‘Vulnerability’ to Human Trafficking: A Study of Viet Nam, Albania, Nigeria, and the UK
This literature review was undertaken between October 2017 and March 2018 as part of a broader study of vulnerability to human trafficking in Albania, Viet Nam, Nigeria and the UK.
The review aims to explore the social, historical, economic and political contexts that create the environment in which ‘vulnerability’ to and capacities that protect against human trafficking and modern slavery in Albania, Viet Nam, Nigeria and the UK.
This is a scoping review that has been undertaken in line with Department of International Development guidelines on critical appraisal and evidence assessment.
The nature of the evidence base relating to human trafficking and human slavery means that the review has included both peer reviewed literature and grey literature including secondary reviews and discussion papers, official reports and statistics, and reports from non-governmental organisations.
The literature review process involved: identification of the scope of the review; establishment of inclusion and exclusion criteria; searching a range of academic databases and grey literature sources; double blind screening of samples; analysis of a final sample based on IOM’s matrix of vulnerabilities and capabilities.
The review process has been complemented by the information available from the broader research study, including the findings from shared learning events in Tirana, Hanoi and Lagos and annotated bibliographies produced by expert researchers in Albania, Viet Nam and Nigeria.The review has generated findings that are both methodological and shed light on the nature and processes associated with human trafficking in Albania, Viet Nam, Nigeria and the UK.
The size of the body of evidence can be described as growing, and as such reflects global concern about the issue.
Critical appraisal of the evidence base highlighted a number of challenges. Overall, there is a lack of empirical studies and considerable unevenness in terms of methodological quality and diversity. A significant gap is the lack of studies exploring the perspectives of those who have experienced human trafficking.
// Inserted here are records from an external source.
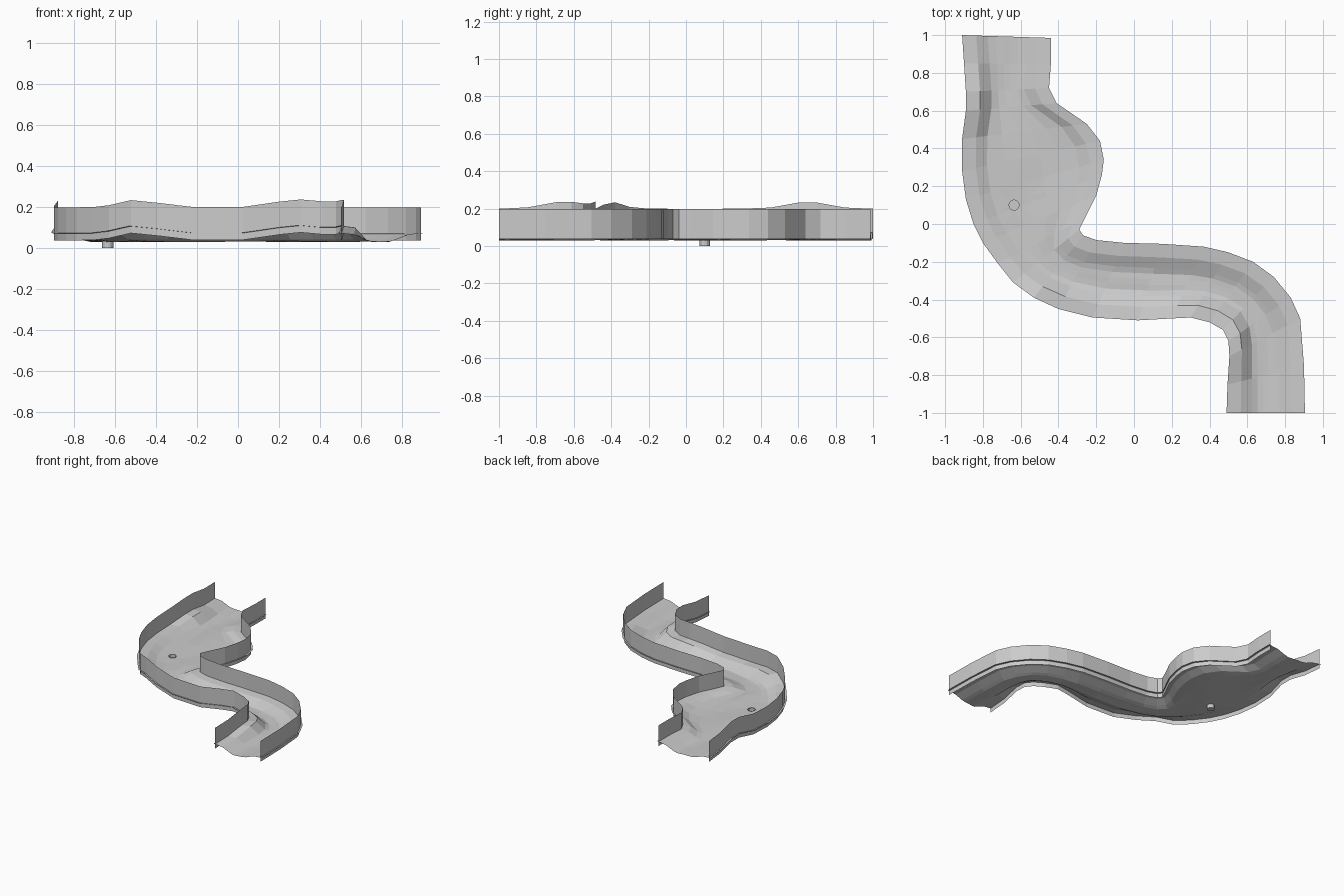
import bpy
import bmesh
import math
from mathutils import Vector

cube = bpy.data.objects.get("Cube")
if cube:
    bpy.data.objects.remove(cube, do_unlink=True)

grey = bpy.data.materials.new("light_grey")
grey.use_nodes = True
colour = (0.6, 0.6, 0.6, 1)
grey.diffuse_color = colour
grey.node_tree.nodes["Principled BSDF"].inputs["Base Color"].default_value = colour

# Paired outline stations of the channel, from the back end to the front end
LEFT_BANK = [(-.91, 1), (-.9, .85), (-.89, .7), (-.89, .6), (-.91, .45), (-.91, .28),
             (-.89, .13), (-.85, 0), (-.8, -.1), (-.72, -.21), (-.64, -.31), (-.53, -.39),
             (-.4, -.45), (-.22, -.495), (.02, -.51), (.2, -.5), (.3, -.495), (.4, -.52),
             (.47, -.56), (.5, -.62), (.505, -.7), (.495, -.85), (.49, -1)]
RIGHT_BANK = [(-.44, .985), (-.44, .85), (-.45, .72), (-.41, .64), (-.25, .53), (-.18, .44),
              (-.16, .34), (-.17, .26), (-.2, .15), (-.26, .03), (-.29, -.03), (-.27, -.06),
              (-.2, -.085), (-.05, -.1), (.15, -.105), (.37, -.12), (.5, -.15), (.63, -.2),
              (.74, -.28), (.83, -.39), (.88, -.5), (.9, -.75), (.905, -1)]
# Places where the left bank rises
RISES = [(-.9, .65), (-.5, -.41), (.28, -.5), (.5, -.66)]
CUP = Vector((-.635, .1))
CUP_RADIUS = .027
SIDES = 12
EDGE = .073
FLOOR = .035


def rise(point):
    """Extra bank height near the raised spots."""
    return sum(.037 * math.exp(-((point - Vector(spot)).length / .15) ** 2) for spot in RISES)


def finish(name, bm):
    mesh = bpy.data.meshes.new(name)
    bm.normal_update()
    bm.to_mesh(mesh)
    bm.free()
    mesh.materials.append(grey)
    obj = bpy.data.objects.new(name, mesh)
    bpy.context.collection.objects.link(obj)
    return obj


def skin(rows):
    """Bridge consecutive rows of points with quads."""
    bm = bmesh.new()
    grid = [[bm.verts.new(p) for p in row] for row in rows]
    for a, b in zip(grid, grid[1:]):
        for i in range(len(a) - 1):
            bm.faces.new((a[i], b[i], b[i + 1], a[i + 1]))
    return bm


def floor_row(index, left, right):
    """Cross-section: flat lip, steep bank, shallow bed, bank, lip."""
    width = (right - left).length
    high = EDGE + rise(left)
    lip, foot = .075 / width, .135 / width
    spots = [(0, high), (lip, high - .008), (foot, FLOOR + .006)]
    for k in range(1, 5):
        wave = .003 * math.sin(index * 1.3 + k)
        spots.append((foot + (1 - 2 * foot) * k / 5, FLOOR - .003 + wave))
    spots += [(1 - foot, FLOOR + .006), (1 - lip, EDGE - .008), (1, EDGE)]
    return [(*left.lerp(right, t), z) for t, z in spots]


stations = [(Vector(a), Vector(b)) for a, b in zip(LEFT_BANK, RIGHT_BANK)]

# Channel floor with a round hole for the cup
bm = skin([floor_row(i, a, b) for i, (a, b) in enumerate(stations)])
for k in range(SIDES):
    angle = math.tau * (k + .5) / SIDES
    normal = Vector((math.cos(angle), math.sin(angle)))
    rim = CUP + normal * CUP_RADIUS * math.cos(math.pi / SIDES)
    near = [f for f in bm.faces if (f.calc_center_median().xy - CUP).length < .2]
    parts = set(near)
    for f in near:
        parts.update(f.edges)
        parts.update(f.verts)
    bmesh.ops.bisect_plane(bm, geom=list(parts), plane_co=(*rim, 0), plane_no=(*normal, 0))
hole = [f for f in bm.faces if (f.calc_center_median().xy - CUP).length < CUP_RADIUS * .97]
bmesh.ops.delete(bm, geom=hole, context='FACES')
finish("channel_floor", bm)

# Thin side walls standing just inside the floor edge
for name, near, far, inward in (("left_wall", 0, 1, 1), ("right_wall", 1, 0, 0)):
    rows = []
    for station in stations:
        edge, other = station[near], station[far]
        base = EDGE + (rise(edge) if inward else 0)
        p = edge + (other - edge).normalized() * .013
        rows.append([(*p, base - .035), (*p, base + .126)])
    finish(name, skin(rows))

# Cup sunk below the floor, open at the top
bm = bmesh.new()
bmesh.ops.create_cone(bm, cap_ends=True, segments=SIDES, radius1=CUP_RADIUS,
                      radius2=CUP_RADIUS, depth=FLOOR)
top = [f for f in bm.faces if f.calc_center_median().z > FLOOR * .4]
bmesh.ops.delete(bm, geom=top, context='FACES_ONLY')
bmesh.ops.translate(bm, verts=bm.verts, vec=(*CUP, FLOOR / 2))
finish("cup", bm)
There is a high level of consistency regarding the issues identified as causes or drivers of trafficking. There is a lack of research examining the relationship between these drivers and specific groups of individuals defined as victims of trafficking.
In parallel with this, there is limited evidence regarding good practice. The political dynamics of human trafficking as an issue are important here; there is a lack of agreement on what may or may not constitute ‘good practice’ and a need for more critical analysis of how this is being assessed.
Evidence relating to the lived experience of communities within specific historical, social and geographical contexts is critical in understanding patterns and processes of migration and human trafficking, and the ways in which different types of population movement change over time.
The nature of good practice will depend on the wider legislative and policy context, but it is important that these frameworks are flexible enough to respond to new learning regarding different types of trafficking.
The review concludes that the contested nature of language and conceptualisation of human trafficking and human slavery, and the relationship between these and other forms of migration, is central to analysis of the evidence base and understanding of the nature of human trafficking.
Read the literature review here.